◆ TRY IT: The span to copy runs from the line containing "bpy.context.view_layer.objects.active = screw" to the last line below. Copy it exactly, with nothing else.

◆ Stored items:
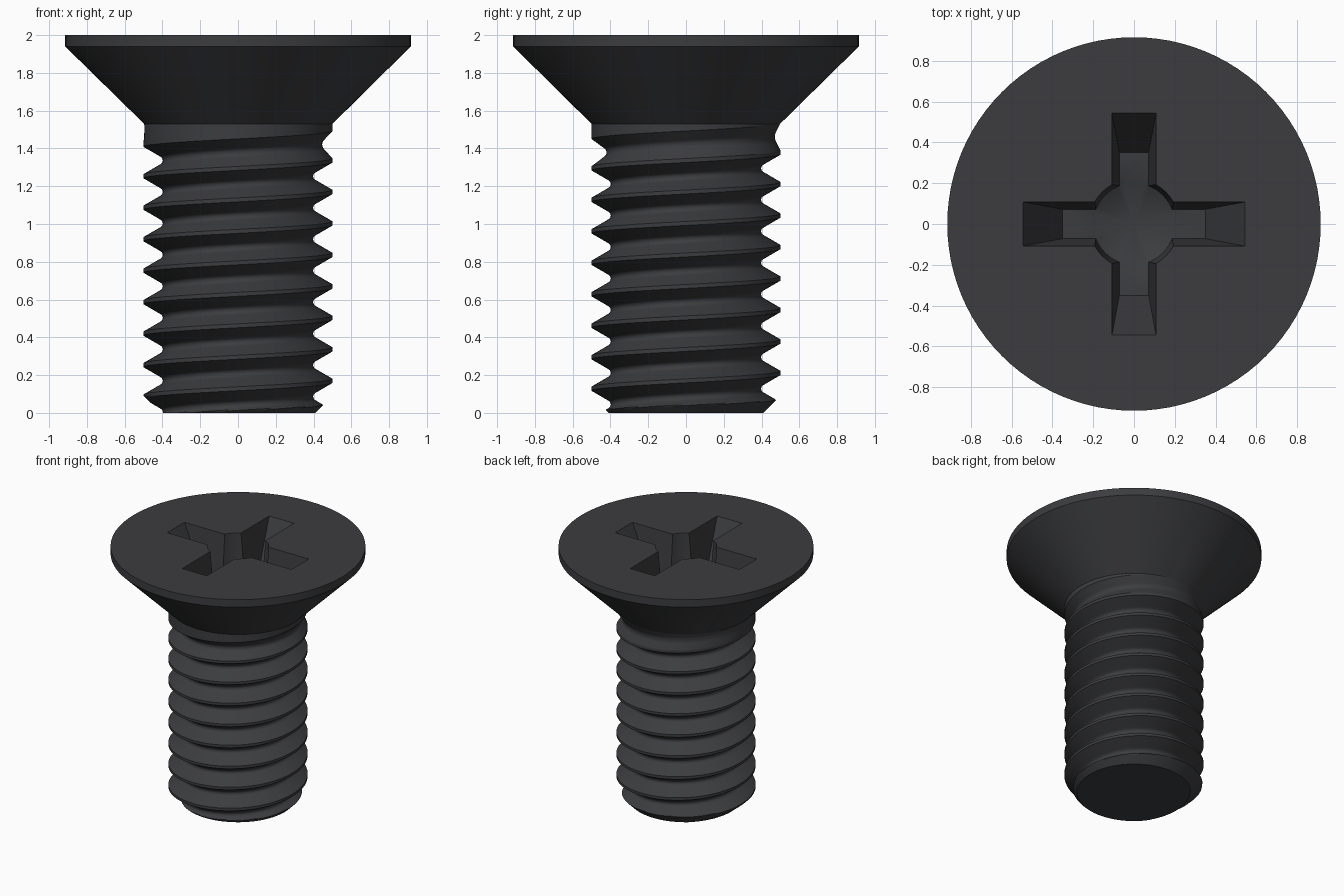
import bpy, bmesh
from math import pi, sin, cos, sqrt, floor, radians

if "Cube" in bpy.data.objects:
    bpy.data.objects.remove(bpy.data.objects["Cube"])

PITCH, MAJOR, SEG, STEPS = 1 / 6, 0.5, 96, 32
SHAFT_TOP, CREST0 = 1.53, 0.003


def thread_radius(turn, z):
    """Right-handed V thread with rounded root, run-out under the head, chamfered tip."""
    t = (z - CREST0) / PITCH - turn
    n = floor(t)
    d = min(t - n, n + 1 - t) * PITCH          # distance from nearest crest
    u = PITCH / 2 - d                          # distance from groove centre
    if d < PITCH / 16:
        r = MAJOR
    elif u > PITCH / 8:
        r = MAJOR - (d - PITCH / 16) * sqrt(3)
    else:
        r = 0.422 - sqrt(0.024 ** 2 - u * u)
    groove_z = CREST0 + (turn + n + 0.5) * PITCH
    fade = max(0, min(1, (1.51 - groove_z) / 0.17))
    return min(MAJOR - (MAJOR - r) * fade, 0.41 + z)


def finish(name, bm):
    bmesh.ops.recalc_face_normals(bm, faces=bm.faces)
    me = bpy.data.meshes.new(name)
    bm.to_mesh(me)
    bm.free()
    ob = bpy.data.objects.new(name, me)
    bpy.context.collection.objects.link(ob)
    return ob


def skin(bm, rows, closed=True):
    """Join equal-length rows of vertices with quads."""
    for a, b in zip(rows, rows[1:] + rows[:1] if closed else rows[1:]):
        for j in range(len(a) - 1):
            bm.faces.new((a[j], b[j], b[j + 1], a[j + 1]))


# Screw body: helical thread rows, then the countersunk head
bm = bmesh.new()
columns = []
for i in range(SEG + 1):
    turn = i / SEG
    c, s = cos(turn * 2 * pi), sin(turn * 2 * pi)
    ring = []
    for j in range(-2 * STEPS, 10 * STEPS):
        z = CREST0 + PITCH * (j / STEPS + turn)
        z = max(0, min(SHAFT_TOP, z))
        ring.append((thread_radius(turn, z), z))
    ring += [(0.915, 1.94), (0.915, 2.0)]
    columns.append([bm.verts.new((r * c, r * s, z)) for r, z in ring])
skin(bm, columns, closed=False)
bmesh.ops.remove_doubles(bm, verts=bm.verts, dist=1e-5)
bmesh.ops.holes_fill(bm, edges=[e for e in bm.edges if e.is_boundary], sides=0)
screw = finish("countersunk_screw", bm)


# Drive recess cutters: two tapered slots and a pointed core
def slot_cutter(name, swap):
    bm = bmesh.new()
    loops = []
    for z in (1.61, 2.1):
        k = (z - 1.61) / 0.39
        x, y = 0.35 + 0.195 * k, 0.072 + 0.036 * k
        if swap:
            x, y = y, x
        loops.append([bm.verts.new((a * x, b * y, z))
                      for a, b in ((-1, -1), (1, -1), (1, 1), (-1, 1))])
    skin(bm, [list(p) for p in zip(*loops)])
    for loop in loops:
        bm.faces.new(loop)
    return finish(name, bm)


def core_cutter():
    bm = bmesh.new()
    n = 48
    loops = [[bm.verts.new((r * cos(2 * pi * i / n), r * sin(2 * pi * i / n), z))
              for i in range(n)] for r, z in ((0.2, 1.61), (0.2262, 2.1))]
    skin(bm, [list(p) for p in zip(*loops)])
    bm.faces.new(loops[1])
    tip = bm.verts.new((0, 0, 1.505))
    for i in range(n):
        bm.faces.new((loops[0][i], loops[0][(i + 1) % n], tip))
    return finish("core_cutter", bm)


bpy.context.view_layer.objects.active = screw
screw.select_set(True)
for cutter in (slot_cutter("slot_cutter_x", False), slot_cutter("slot_cutter_y", True), core_cutter()):
    cutter.hide_render = True
    mod = screw.modifiers.new("recess", 'BOOLEAN')
    mod.operation, mod.solver, mod.object = 'DIFFERENCE', 'EXACT', cutter
    bpy.ops.object.modifier_apply(modifier=mod.name)
    bpy.data.objects.remove(cutter)

# Black oxide finish
mat = bpy.data.materials.new("black_steel")
mat.diffuse_color = (0.045, 0.046, 0.05, 1)
mat.use_nodes = True
mat.node_tree.nodes["Principled BSDF"].inputs["Base Color"].default_value = mat.diffuse_color
screw.data.materials.clear()
screw.data.materials.append(mat)
bpy.ops.object.shade_smooth_by_angle(angle=radians(30))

◆ YOUR SOLUTION:
bpy.context.view_layer.objects.active = screw
screw.select_set(True)
for cutter in (slot_cutter("slot_cutter_x", False), slot_cutter("slot_cutter_y", True), core_cutter()):
    cutter.hide_render = True
    mod = screw.modifiers.new("recess", 'BOOLEAN')
    mod.operation, mod.solver, mod.object = 'DIFFERENCE', 'EXACT', cutter
    bpy.ops.object.modifier_apply(modifier=mod.name)
    bpy.data.objects.remove(cutter)

# Black oxide finish
mat = bpy.data.materials.new("black_steel")
mat.diffuse_color = (0.045, 0.046, 0.05, 1)
mat.use_nodes = True
mat.node_tree.nodes["Principled BSDF"].inputs["Base Color"].default_value = mat.diffuse_color
screw.data.materials.clear()
screw.data.materials.append(mat)
bpy.ops.object.shade_smooth_by_angle(angle=radians(30))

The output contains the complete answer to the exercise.